Higher Food Prices Challenge Retail

By Steven Muro, President, Fusion Marketing

The Rise in Food Prices

As gas and food prices continue to climb, and unemployment faces a slow recovery, shoppers are looking for deals while retailers clamor for sales. It’s tough out there, but now is the time to maintain your brand’s position, especially with escalating food costs and increased competition in the industry.

Fresh produce prices have increased significantly this year. The fresh fruit index is up 7.9 percent and fresh vegetable prices are up 5.9 percent from last year. View the table at right for other fruit and vegetable price increases.

Consumers are feeling the impact of higher food costs. A typical shopper buying his or her Thanksgiving meal probably paid an additional 13 percent increase over last year’s prices. It’s likely, too, that shoppers are noticing the same price for reduced package sizes — a disguised price increase passed onto the consumer. Moreover, shoppers are now finding “sale prices” at the old regular price.

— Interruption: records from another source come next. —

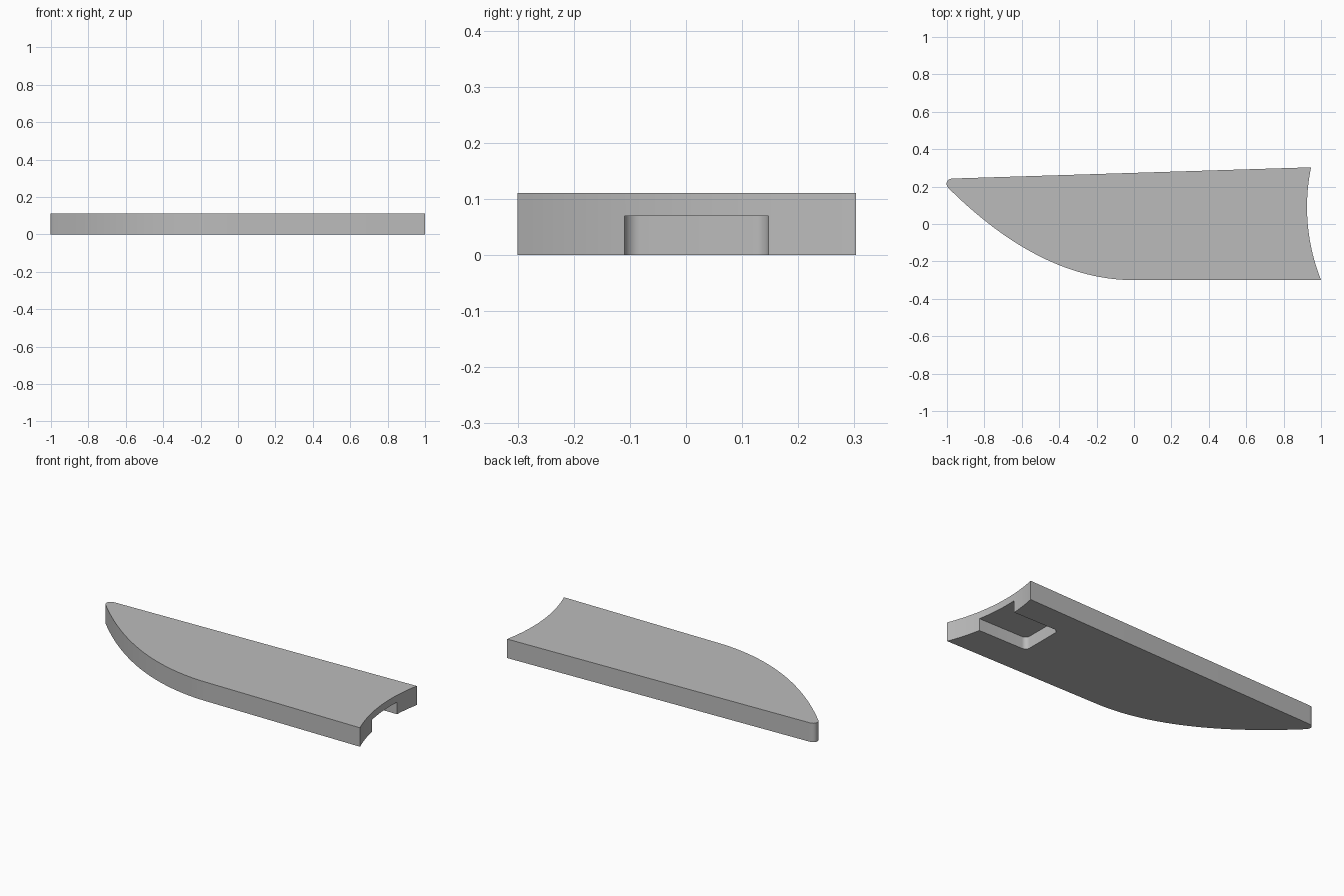
import bpy, bmesh, math
from mathutils import Vector
from mathutils.geometry import interpolate_bezier

cube = bpy.data.objects.get("Cube")
if cube:
    bpy.data.objects.remove(cube, do_unlink=True)

HEIGHT = 0.111

grey = bpy.data.materials.new("plain grey")
grey.use_nodes = True
grey.diffuse_color = (0.5, 0.5, 0.5, 1)
grey.node_tree.nodes["Principled BSDF"].inputs["Base Color"].default_value = (0.5, 0.5, 0.5, 1)


def prism(name, outline, bottom, top):
    """Extrude a counter-clockwise flat outline straight up."""
    bm = bmesh.new()
    face = bm.faces.new([bm.verts.new((x, y, bottom)) for x, y in outline])
    ext = bmesh.ops.extrude_face_region(bm, geom=[face], use_keep_orig=True)
    new_verts = [v for v in ext["geom"] if isinstance(v, bmesh.types.BMVert)]
    bmesh.ops.translate(bm, verts=new_verts, vec=(0, 0, top - bottom))
    bmesh.ops.recalc_face_normals(bm, faces=bm.faces)
    mesh = bpy.data.meshes.new(name)
    bm.to_mesh(mesh)
    bm.free()
    mesh.materials.append(grey)
    obj = bpy.data.objects.new(name, mesh)
    bpy.context.collection.objects.link(obj)
    return obj


def arc(cx, cy, r, start, end, steps):
    return [(cx + r * math.cos(start + (end - start) * i / steps),
             cy + r * math.sin(start + (end - start) * i / steps))
            for i in range(steps + 1)]


# Blade outline: curved belly, straight front edge, hollow end, straight back, round tip
STEPS = 40
belly = [(x, -0.3 + 0.5 * x * x)
         for x in (-0.992 * (1 - i / STEPS) for i in range(STEPS + 1))]
R = 1.05
low, high = math.asin(0.39 / R), math.asin(0.213 / R)
hollow_end = arc(0.925 + R, 0.09, R, math.pi + low, math.pi - high, 24)
tip_curve = [Vector(p) for p in
             ((-0.97, 0.243), (-1.004, 0.243), (-1.01, 0.21), (-0.992, 0.192))]
tip = [(p.x, p.y) for p in interpolate_bezier(*tip_curve, 12)][:-1]
blade = prism("blade", belly + hollow_end + tip, 0, HEIGHT)

# Slot under the hollow end, with rounded inner corners
r, inner, front, back = 0.028, 0.63, -0.11, 0.147
slot = [(1.2, front), (1.2, back)]
slot += arc(inner + r, back - r, r, math.pi / 2, math.pi, 8)
slot += arc(inner + r, front + r, r, math.pi, 1.5 * math.pi, 8)
cutter = prism("slot_cutter", slot, -0.1, 0.07)
cutter.hide_render = True

cut = blade.modifiers.new("slot", "BOOLEAN")
cut.operation = "DIFFERENCE"
cut.solver = "EXACT"
cut.object = cutter
bpy.ops.object.select_all(action="DESELECT")
blade.select_set(True)
bpy.context.view_layer.objects.active = blade
bpy.ops.object.modifier_apply(modifier=cut.name)
bpy.data.objects.remove(cutter, do_unlink=True)
bpy.ops.object.shade_smooth_by_angle(angle=math.radians(30))
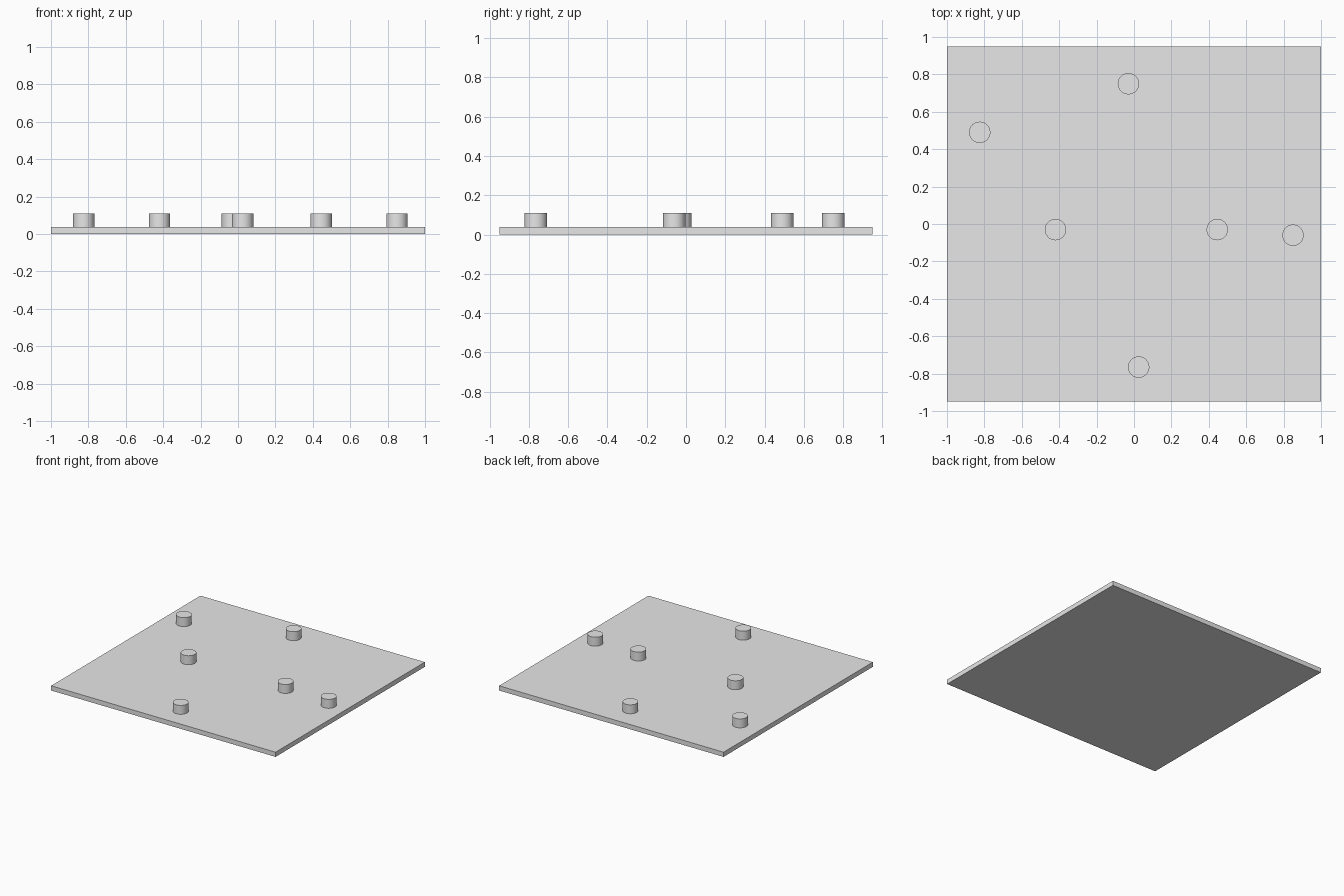
import bpy
import math

cube = bpy.data.objects.get("Cube")
if cube:
    bpy.data.objects.remove(cube, do_unlink=True)

PLATE_SIZE = (2.0, 1.9, 0.038)
PEG_RADIUS = 0.057
PEG_TOP = 0.11
PEG_SPOTS = [(-0.825, 0.49), (-0.03, 0.75), (-0.42, -0.03),
             (0.445, -0.03), (0.85, -0.06), (0.025, -0.765)]

# Single light grey material
grey = bpy.data.materials.new("light_grey")
grey.use_nodes = True
colour = (0.8, 0.8, 0.8, 1.0)
grey.diffuse_color = colour
grey.node_tree.nodes["Principled BSDF"].inputs["Base Color"].default_value = colour


def finish(name):
    obj = bpy.context.object
    obj.name = name
    obj.data.materials.append(grey)
    return obj


# Base plate
bpy.ops.mesh.primitive_cube_add(size=1, location=(0, 0, PLATE_SIZE[2] / 2))
plate = finish("base_plate")
plate.scale = PLATE_SIZE
bpy.ops.object.transform_apply(location=False, rotation=False, scale=True)

# Round pegs standing on the plate
peg_height = PEG_TOP - PLATE_SIZE[2]
for i, (x, y) in enumerate(PEG_SPOTS, 1):
    bpy.ops.mesh.primitive_cylinder_add(
        vertices=48, radius=PEG_RADIUS, depth=peg_height,
        location=(x, y, PLATE_SIZE[2] + peg_height / 2))
    finish(f"peg_{i}")
    bpy.ops.object.shade_smooth_by_angle(angle=math.radians(30))
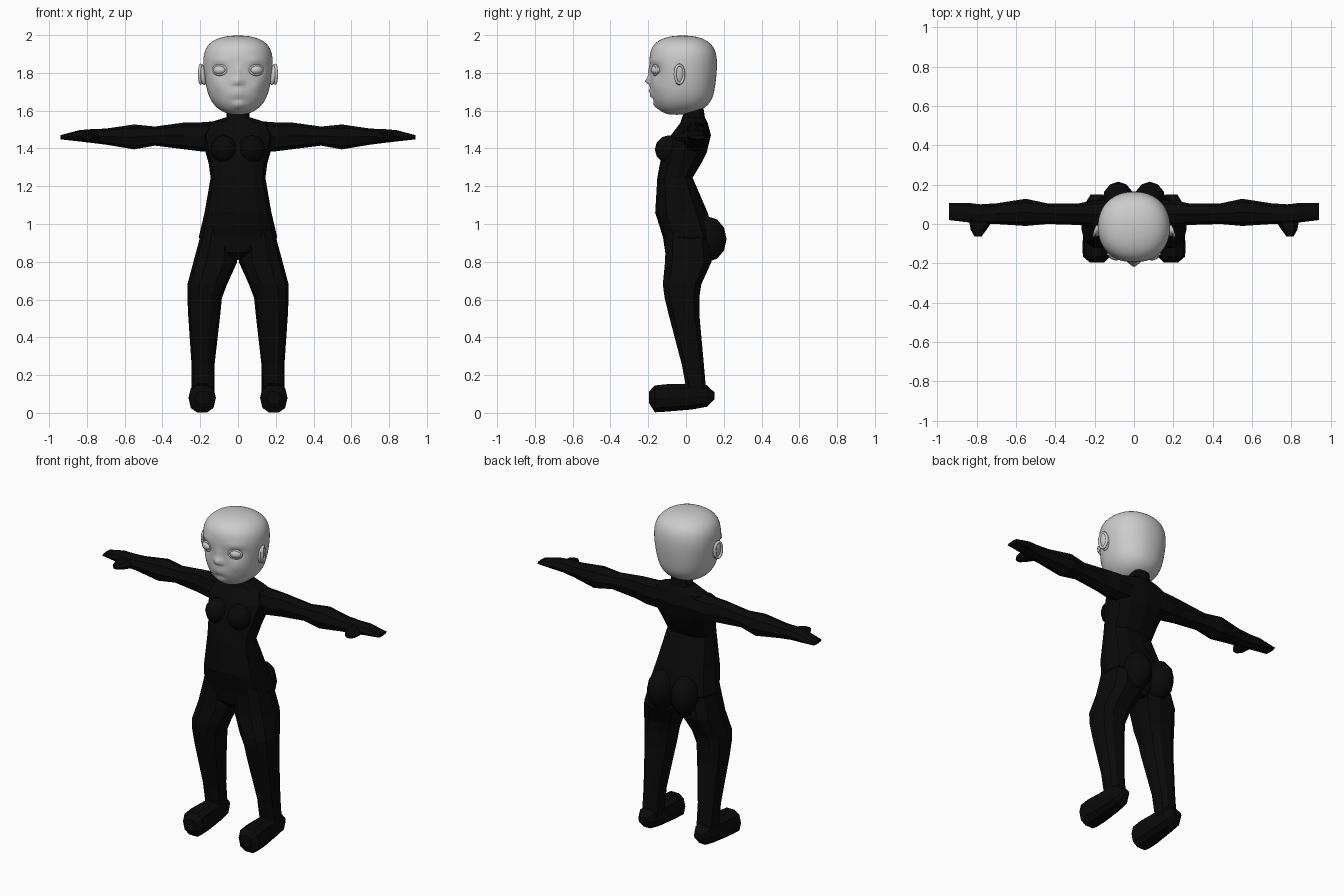
import bpy, bmesh, math
from mathutils import Matrix, Vector

cube = bpy.data.objects.get("Cube")
if cube:
    bpy.data.objects.remove(cube)


def material(name, rgb, rough=0.6):
    m = bpy.data.materials.new(name)
    m.use_nodes = True
    m.diffuse_color = (*rgb, 1)
    bsdf = m.node_tree.nodes["Principled BSDF"]
    bsdf.inputs["Base Color"].default_value = (*rgb, 1)
    bsdf.inputs["Roughness"].default_value = rough
    return m


BLACK = material("matte black", (0.003, 0.003, 0.003))
GREY = material("pale grey", (0.6, 0.6, 0.6))


def finish(name, bm, mat, mirror=False, angle=None):
    bmesh.ops.recalc_face_normals(bm, faces=bm.faces)
    me = bpy.data.meshes.new(name)
    bm.to_mesh(me)
    bm.free()
    ob = bpy.data.objects.new(name, me)
    bpy.context.collection.objects.link(ob)
    me.materials.append(mat)
    bpy.ops.object.select_all(action="DESELECT")
    ob.select_set(True)
    bpy.context.view_layer.objects.active = ob
    if angle:
        bpy.ops.object.shade_smooth_by_angle(angle=math.radians(angle))
    if mirror:
        ob.modifiers.new("Mirror", "MIRROR").use_mirror_merge = False
    return ob


def loft(axis, rings, sides=10, power=0.8):
    """Skin rounded rings (position, a_min, a_max, b_min, b_max) along an axis."""
    bm = bmesh.new()
    loops = []
    for p, a0, a1, b0, b1 in rings:
        loop = []
        for i in range(sides):
            t = math.tau * i / sides
            c, s = math.cos(t), math.sin(t)
            a = (a0 + a1 + (a1 - a0) * math.copysign(abs(c) ** power, c)) / 2
            b = (b0 + b1 + (b1 - b0) * math.copysign(abs(s) ** power, s)) / 2
            co = {"x": (p, a, b), "y": (a, p, b), "z": (a, b, p)}[axis]
            loop.append(bm.verts.new(co))
        loops.append(loop)
    for lo, hi in zip(loops, loops[1:]):
        for i in range(sides):
            j = (i + 1) % sides
            bm.faces.new((lo[i], lo[j], hi[j], hi[i]))
    bm.faces.new(loops[0])
    bm.faces.new(loops[-1])
    return bm


def ellipsoid(name, centre, radii, mat, mirror=False, segs=24, tilt=(0, 0, 0)):
    bm = bmesh.new()
    bmesh.ops.create_uvsphere(bm, u_segments=segs, v_segments=segs // 2, radius=1)
    turn = Matrix.Identity(4)
    for angle, ax in zip(tilt, "XYZ"):
        turn = Matrix.Rotation(math.radians(angle), 4, ax) @ turn
    bm.transform(Matrix.Translation(centre) @ turn @ Matrix.Diagonal((*radii, 1)))
    return finish(name, bm, mat, mirror, 60)


# Torso and neck: height, half width, front, back
torso = [(1.63, .055, 0, .09), (1.565, .062, -.02, .1), (1.535, .16, -.03, .115),
         (1.47, .19, -.08, .132), (1.38, .172, -.125, .11), (1.32, .155, -.138, .08),
         (1.245, .145, -.152, .035), (1.06, .177, -.163, .115), (.93, .208, -.122, .15),
         (.85, .15, -.11, .13), (.81, .05, -.07, .09)]
finish("torso", loft("z", [(z, -w, w, f, b) for z, w, f, b in torso], 12), BLACK)

ellipsoid("breast", (.075, -.09, 1.395), (.07, .075, .075), BLACK, True, 12)
ellipsoid("buttock", (.08, .115, .92), (.082, .1, .12), BLACK, True, 12)

# Legs: height, inner, outer, front, back
leg = [(.97, .01, .19, -.11, .12), (.8, .004, .236, -.116, .14), (.68, .058, .268, -.127, .085),
       (.61, .085, .268, -.117, .074), (.52, .094, .264, -.095, .074),
       (.257, .124, .246, -.025, .097), (.1, .125, .245, .005, .11)]
finish("leg", loft("z", leg, 10), BLACK, True)

# Feet: depth, inner, outer, bottom, top
foot = [(-.195, .15, .225, .05, .115), (-.165, .12, .26, .0, .148), (-.1, .117, .262, .004, .155),
        (.03, .125, .25, .015, .158), (.11, .135, .245, .03, .15), (.15, .16, .22, .07, .11)]
finish("foot", loft("y", foot, 10), BLACK, True)

# Arms and hands: distance out, front, back, bottom, top
arm = [(.1, -.03, .12, 1.38, 1.545), (.2, -.018, .12, 1.385, 1.538), (.28, -.005, .105, 1.395, 1.538),
       (.44, 0, .105, 1.415, 1.516), (.55, -.01, .128, 1.395, 1.527), (.7, .0, .105, 1.42, 1.505),
       (.78, .0, .1, 1.43, 1.502), (.84, .008, .107, 1.437, 1.497), (.94, .02, .108, 1.448, 1.47)]
finish("arm", loft("x", arm, 8, .9), BLACK, True)
thumb = [(.03, .71, .84, 1.43, 1.49), (-.03, .75, .83, 1.435, 1.48), (-.064, .775, .81, 1.445, 1.468)]
finish("thumb", loft("y", thumb, 6), BLACK, True)

# Head: height, half width, front, back
skull = [(1.578, .03, -.09, -.01), (1.59, .075, -.125, .05), (1.615, .115, -.155, .105),
         (1.66, .15, -.178, .142), (1.72, .169, -.187, .154), (1.79, .18, -.19, .163),
         (1.86, .187, -.196, .167), (1.92, .179, -.191, .158), (1.96, .15, -.165, .13),
         (1.985, .105, -.12, .085), (1.998, .045, -.06, .025)]
head = finish("head", loft("z", [(z, -w, w, f, b) for z, w, f, b in skull], 32, .92), GREY)
head.modifiers.new("Smooth", "SUBSURF").levels = 2
bpy.ops.object.modifier_apply(modifier="Smooth")

# Face sculpted as soft swells and hollows: x, z, x spread, z spread, depth
swells = [(0, 1.757, .02, .018, .03), (0, 1.8, .014, .03, .01), (.026, 1.75, .013, .012, .012),
          (.1, 1.815, .035, .026, -.018), (.1, 1.865, .045, .013, .006), (0, 1.69, .05, .03, .012),
          (0, 1.702, .026, .007, .008), (0, 1.682, .024, .007, .008), (0, 1.692, .035, .003, -.006),
          (0, 1.66, .03, .008, -.008), (0, 1.628, .035, .018, .01), (.1, 1.73, .03, .03, .006)]
for v in head.data.vertices:
    if v.co.y < 0:
        x, _, z = v.co
        fade = min(1, -v.co.y / .08)
        for cx, cz, sx, sz, d in swells:
            v.co.y -= fade * d * math.exp(-((abs(x) - cx) / sx) ** 2 - ((z - cz) / sz) ** 2)
bpy.ops.object.shade_smooth()

ellipsoid("eye", (.097, -.158, 1.815), (.036, .026, .025), GREY, True, 24, (0, 0, 18))


def ring(name, centre, radii, thick, turn, mirror=True, n=28, m=8):
    """Oval rim in the local XZ plane."""
    bm = bmesh.new()
    grid = []
    for i in range(n):
        t = math.tau * i / n
        out = Vector((math.cos(t), 0, math.sin(t)))
        mid = Vector((out.x * radii[0], 0, out.z * radii[1]))
        grid.append([bm.verts.new(mid + thick * (out * math.cos(u) + Vector((0, math.sin(u), 0))))
                     for u in (math.tau * k / m for k in range(m))])
    for i in range(n):
        for k in range(m):
            a, b, l = grid[i], grid[(i + 1) % n], (k + 1) % m
            bm.faces.new((a[k], b[k], b[l], a[l]))
    bm.transform(Matrix.Translation(centre) @ Matrix.Rotation(math.radians(turn), 4, "Z"))
    return finish(name, bm, GREY, mirror, 60)


ring("eyelid", (.097, -.165, 1.815), (.037, .025), .006, 18)

# Ears: a cupped plate with a raised rim
ellipsoid("ear", (.185, -.035, 1.79), (.016, .029, .055), GREY, True, 20, (0, 8, 15))
ring("ear_rim", (.196, -.035, 1.793), (.024, .048), .008, 110)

The U.S. Labor Bureau indicates that food prices are rising faster than wages. According to the USDA, food prices for all food will increase 2.5 to 3.5 percent in 2012, and consumer prices for fresh produce are expected to increase at a faster pace. Prices for beef, pork, eggs and dairy products are estimated to rise at a slower rate in 2012. However, the fate of these price predictions will hinge on a variety of factors including weather, fuel prices and the value of the U.S. dollar.

The Shift at Retail

A recent Gallup poll indicated that the percentage of people that said they had enough money to buy food in the last 12 months fell to its lowest level in three years. It comes as no surprise then that consumers are looking for ways to stretch their dollars, especially since approximately 43 percent of shoppers are buying less food and 22 percent are shopping at less expensive stores, including dollar stores.

Dollar stores are benefiting from the newly dubbed “forever frugal” consumers — those who buy only what they need, avoid premium labels, clip coupons and seek lower-priced goods. In fact, Family Dollar, Dollar Tree and Dollar General all rank in the Top 10 of Capital Markets’ list of the fastest growing retailers. It is estimated that the three combined will open 2,400 stores over the next two years. In the past, dollar stores operated in secondary and tertiary markets. As the recession continued, they moved into primary market locations. Additionally, some dollar stores are expanding grocery offerings and some are experimenting with grocery-only concepts, which will create more competition in the shifting retail environment.

The intense pricing competition has triggered Wal-Mart to refocus on its low-price strategy. In an attempt to make shopping more convenient than dollar stores with a one-stop shop approach, Wal-Mart brought back thousands of products previously eliminated from its inventory. The altering retail environment and fluctuating consumer buying behaviors are likely causing other retailers to shift direction, too.

Many retailers miss their mark by slashing prices to compete in the short term. This may unintentionally reposition their brand, in the mind of the consumer, as being totally price-driven. When consumer confidence improves, the retailers rising to the top will be the ones offering value to their customers or those with the best logistics to continue to be a low-price leader.

There are many ways to communicate value without resorting to a price endgame. Take Whole Foods Market, for example. They may offer discounts, but their strategy is to never compete strictly on low prices. Shoppers value Whole Food’s organic and flavorful foods, and they are willing to pay more for them. Part of its success is based on brand equity. Even with increased food prices, Whole Foods is expected to weather the rising commodity costs and has reported sales growth during the recession.

Clearly, margins and profits are important. Communicating your store as the low-price leader to gain volume can be detrimental if it doesn’t support your brand’s position in the market. When a retail giant competes in the price game, they have solid store logistics and supply chain management in place to offset costs as part of their overarching strategy. However, if every day low prices don’t fit your retail mantra, don’t dilute your brand by focusing solely on low-bottom prices to stay competitive in the short-term. Strengthen your value by appealing to your core market with key messaging that supports your brand’s value position and image.